6 March 2014

A trade deal between the EU and the US risks opening the backdoor for the expansion of fracking in Europe and the US, reveals this new report.

It analyses how the Transatlantic Trade and Investment Partnership (TTIP) could limit governments’ ability to regulate the development and expansion of fracking. It argues that the TTIP could dangerously thwart government efforts to address climate change and to protect citizens; could expand fracking by removing the ability of governments to control natural gas exports; and could mean that states would be forced to pay millions in compensation to corporations for profits lost to regulation.

It calls on the EU and the US to exclude investor-state dispute settlement rights from the agreement and from other trade deals. 

    • Agriculture

      Food and farming in Europe and its global impacts

    • Agrofuels

      Plant-based fuels from agriculture.

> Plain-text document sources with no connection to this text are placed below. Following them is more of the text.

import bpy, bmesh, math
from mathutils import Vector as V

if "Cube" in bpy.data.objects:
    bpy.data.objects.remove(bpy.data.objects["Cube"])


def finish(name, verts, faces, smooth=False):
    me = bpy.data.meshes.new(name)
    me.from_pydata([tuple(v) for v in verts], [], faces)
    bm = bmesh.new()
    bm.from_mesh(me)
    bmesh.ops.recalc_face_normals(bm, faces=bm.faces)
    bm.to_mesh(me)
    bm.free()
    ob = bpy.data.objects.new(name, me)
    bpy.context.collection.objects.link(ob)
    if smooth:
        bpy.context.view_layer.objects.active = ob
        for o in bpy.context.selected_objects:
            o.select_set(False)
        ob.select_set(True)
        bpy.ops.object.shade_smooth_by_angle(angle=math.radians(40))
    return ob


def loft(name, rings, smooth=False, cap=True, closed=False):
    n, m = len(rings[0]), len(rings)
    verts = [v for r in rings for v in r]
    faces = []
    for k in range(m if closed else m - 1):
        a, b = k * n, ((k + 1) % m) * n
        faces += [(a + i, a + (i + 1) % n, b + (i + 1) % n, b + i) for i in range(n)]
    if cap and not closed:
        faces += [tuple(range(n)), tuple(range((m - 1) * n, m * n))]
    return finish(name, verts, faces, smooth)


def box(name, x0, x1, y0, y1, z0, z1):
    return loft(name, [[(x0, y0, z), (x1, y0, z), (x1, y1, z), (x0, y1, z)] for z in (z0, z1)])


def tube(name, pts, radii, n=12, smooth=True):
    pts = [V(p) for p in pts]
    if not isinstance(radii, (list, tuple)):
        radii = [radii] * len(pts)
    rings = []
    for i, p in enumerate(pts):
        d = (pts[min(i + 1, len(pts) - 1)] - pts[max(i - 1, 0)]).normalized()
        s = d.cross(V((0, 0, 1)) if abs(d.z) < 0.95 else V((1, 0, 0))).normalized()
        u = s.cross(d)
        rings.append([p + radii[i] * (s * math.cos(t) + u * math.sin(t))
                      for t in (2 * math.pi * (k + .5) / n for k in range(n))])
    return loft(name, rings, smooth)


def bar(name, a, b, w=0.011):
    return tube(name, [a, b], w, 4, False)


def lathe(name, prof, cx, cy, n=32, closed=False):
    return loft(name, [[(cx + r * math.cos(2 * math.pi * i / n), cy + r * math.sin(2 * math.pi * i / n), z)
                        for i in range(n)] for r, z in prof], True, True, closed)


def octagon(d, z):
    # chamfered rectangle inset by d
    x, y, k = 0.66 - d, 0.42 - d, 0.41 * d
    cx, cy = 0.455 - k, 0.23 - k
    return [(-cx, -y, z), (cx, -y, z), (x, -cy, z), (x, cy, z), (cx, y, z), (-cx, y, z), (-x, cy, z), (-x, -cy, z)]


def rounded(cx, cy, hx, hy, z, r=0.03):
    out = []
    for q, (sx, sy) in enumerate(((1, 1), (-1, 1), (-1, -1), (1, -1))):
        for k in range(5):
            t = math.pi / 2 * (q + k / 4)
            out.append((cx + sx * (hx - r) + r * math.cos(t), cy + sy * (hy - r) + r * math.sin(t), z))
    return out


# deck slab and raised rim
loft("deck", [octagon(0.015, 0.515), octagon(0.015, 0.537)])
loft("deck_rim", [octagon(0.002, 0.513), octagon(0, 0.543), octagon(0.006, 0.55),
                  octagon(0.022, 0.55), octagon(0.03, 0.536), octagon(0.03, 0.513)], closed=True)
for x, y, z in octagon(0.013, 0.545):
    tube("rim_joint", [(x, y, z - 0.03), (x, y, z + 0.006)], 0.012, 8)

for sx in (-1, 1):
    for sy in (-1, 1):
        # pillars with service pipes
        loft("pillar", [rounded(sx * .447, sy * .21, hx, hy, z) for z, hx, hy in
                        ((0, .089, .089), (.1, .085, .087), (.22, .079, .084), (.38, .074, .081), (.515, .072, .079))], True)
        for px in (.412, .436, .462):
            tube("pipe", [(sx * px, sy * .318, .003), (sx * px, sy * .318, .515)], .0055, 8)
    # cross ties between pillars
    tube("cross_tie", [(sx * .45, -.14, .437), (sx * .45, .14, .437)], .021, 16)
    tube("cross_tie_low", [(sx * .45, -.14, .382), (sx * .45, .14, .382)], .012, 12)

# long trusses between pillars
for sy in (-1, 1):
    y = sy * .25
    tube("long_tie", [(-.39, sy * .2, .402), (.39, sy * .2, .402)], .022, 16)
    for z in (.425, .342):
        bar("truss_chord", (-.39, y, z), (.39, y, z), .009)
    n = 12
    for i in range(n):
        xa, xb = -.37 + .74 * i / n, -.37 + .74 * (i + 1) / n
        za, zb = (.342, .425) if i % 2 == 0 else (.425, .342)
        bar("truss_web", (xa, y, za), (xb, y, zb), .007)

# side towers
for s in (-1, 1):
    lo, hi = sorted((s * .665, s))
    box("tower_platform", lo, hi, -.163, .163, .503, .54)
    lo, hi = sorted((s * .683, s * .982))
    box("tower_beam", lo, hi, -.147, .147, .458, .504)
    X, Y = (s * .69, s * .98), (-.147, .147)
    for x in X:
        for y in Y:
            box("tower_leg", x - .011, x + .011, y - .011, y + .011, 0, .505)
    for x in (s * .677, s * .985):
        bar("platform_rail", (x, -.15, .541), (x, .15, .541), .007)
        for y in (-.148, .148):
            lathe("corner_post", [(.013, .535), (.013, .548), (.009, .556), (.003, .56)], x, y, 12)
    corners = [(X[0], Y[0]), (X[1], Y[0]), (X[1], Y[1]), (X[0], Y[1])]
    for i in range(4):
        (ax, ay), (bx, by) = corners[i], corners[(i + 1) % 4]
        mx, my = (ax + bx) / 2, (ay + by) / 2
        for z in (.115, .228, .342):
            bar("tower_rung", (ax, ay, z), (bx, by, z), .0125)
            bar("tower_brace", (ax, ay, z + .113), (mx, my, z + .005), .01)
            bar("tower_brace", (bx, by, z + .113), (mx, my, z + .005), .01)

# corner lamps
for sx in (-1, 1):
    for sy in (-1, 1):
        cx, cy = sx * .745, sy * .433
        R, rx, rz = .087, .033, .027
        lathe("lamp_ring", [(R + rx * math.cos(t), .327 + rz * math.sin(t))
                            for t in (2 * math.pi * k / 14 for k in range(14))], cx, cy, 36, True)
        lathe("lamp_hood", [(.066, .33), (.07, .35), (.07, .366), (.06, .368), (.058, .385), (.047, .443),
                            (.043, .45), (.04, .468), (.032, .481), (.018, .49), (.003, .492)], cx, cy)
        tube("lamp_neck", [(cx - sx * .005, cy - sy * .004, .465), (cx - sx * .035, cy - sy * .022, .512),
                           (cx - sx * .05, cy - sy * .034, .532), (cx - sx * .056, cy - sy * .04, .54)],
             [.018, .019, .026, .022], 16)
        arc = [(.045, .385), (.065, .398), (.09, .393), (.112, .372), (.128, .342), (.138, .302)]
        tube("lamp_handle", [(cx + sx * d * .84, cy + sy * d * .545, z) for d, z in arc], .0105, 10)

Also known as biofuels

    • EU-US trade deal

      What’s at stake in negotiations for a transatlantic trade agreement

    • Food speculation

      Betting on foodstuffs, and how to regulate it

    • GMOs

      Genetically modified crops and organisms

    • Land

      Measuring Europe’s land footprint and tackling the drivers of land grabbing

    • Nature

      Standing up for our right to nature

    • Nature

      Standing up for our right to nature

    • Resource use

      Europe’s consumption of land, materials, water and carbon

    • Shale gas

      Unconventional oil and gas, and the ‘fracking’ process

    • Tar sands

      Unconventional oil, also known as oil sands

    • Water use

      Measuring Europe’s water footprint